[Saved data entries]
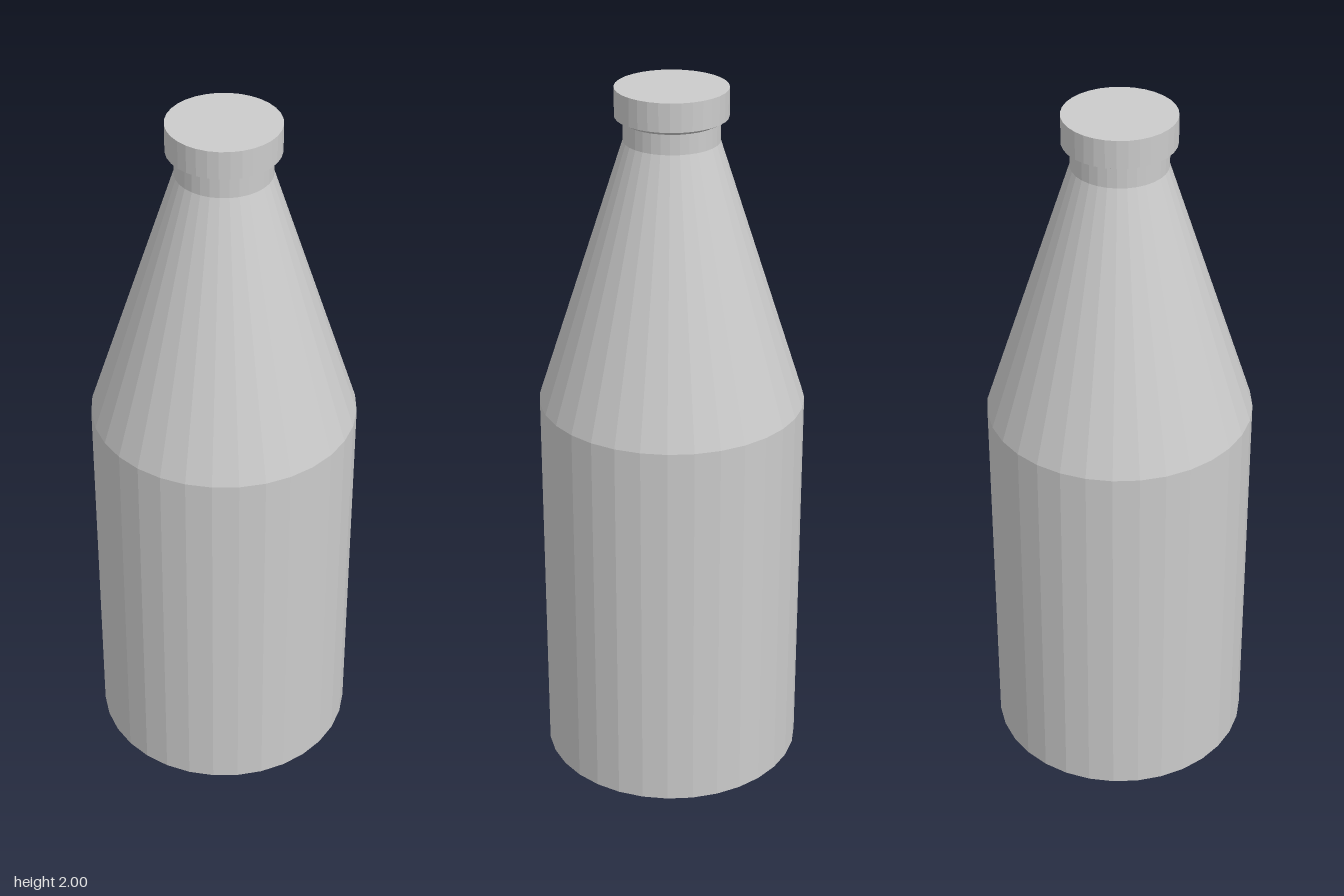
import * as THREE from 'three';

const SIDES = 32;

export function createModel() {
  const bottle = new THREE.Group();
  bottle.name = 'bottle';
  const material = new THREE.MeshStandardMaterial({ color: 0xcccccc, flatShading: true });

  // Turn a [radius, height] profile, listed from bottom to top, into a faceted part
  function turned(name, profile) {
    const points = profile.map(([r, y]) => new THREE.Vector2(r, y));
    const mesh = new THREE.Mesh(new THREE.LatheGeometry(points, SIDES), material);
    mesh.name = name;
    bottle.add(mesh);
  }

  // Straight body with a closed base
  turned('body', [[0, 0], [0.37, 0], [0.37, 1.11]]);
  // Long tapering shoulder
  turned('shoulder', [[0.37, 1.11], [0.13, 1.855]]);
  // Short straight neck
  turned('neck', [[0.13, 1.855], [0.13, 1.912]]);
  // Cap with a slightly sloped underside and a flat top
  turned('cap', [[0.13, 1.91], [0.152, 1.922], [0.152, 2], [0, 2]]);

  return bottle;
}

# THE TASK
No pictures belong in the copy; output every record exactly.

# TASK RESULT
import * as THREE from 'three';

const SIDES = 32;

export function createModel() {
  const bottle = new THREE.Group();
  bottle.name = 'bottle';
  const material = new THREE.MeshStandardMaterial({ color: 0xcccccc, flatShading: true });

  // Turn a [radius, height] profile, listed from bottom to top, into a faceted part
  function turned(name, profile) {
    const points = profile.map(([r, y]) => new THREE.Vector2(r, y));
    const mesh = new THREE.Mesh(new THREE.LatheGeometry(points, SIDES), material);
    mesh.name = name;
    bottle.add(mesh);
  }

  // Straight body with a closed base
  turned('body', [[0, 0], [0.37, 0], [0.37, 1.11]]);
  // Long tapering shoulder
  turned('shoulder', [[0.37, 1.11], [0.13, 1.855]]);
  // Short straight neck
  turned('neck', [[0.13, 1.855], [0.13, 1.912]]);
  // Cap with a slightly sloped underside and a flat top
  turned('cap', [[0.13, 1.91], [0.152, 1.922], [0.152, 2], [0, 2]]);

  return bottle;
}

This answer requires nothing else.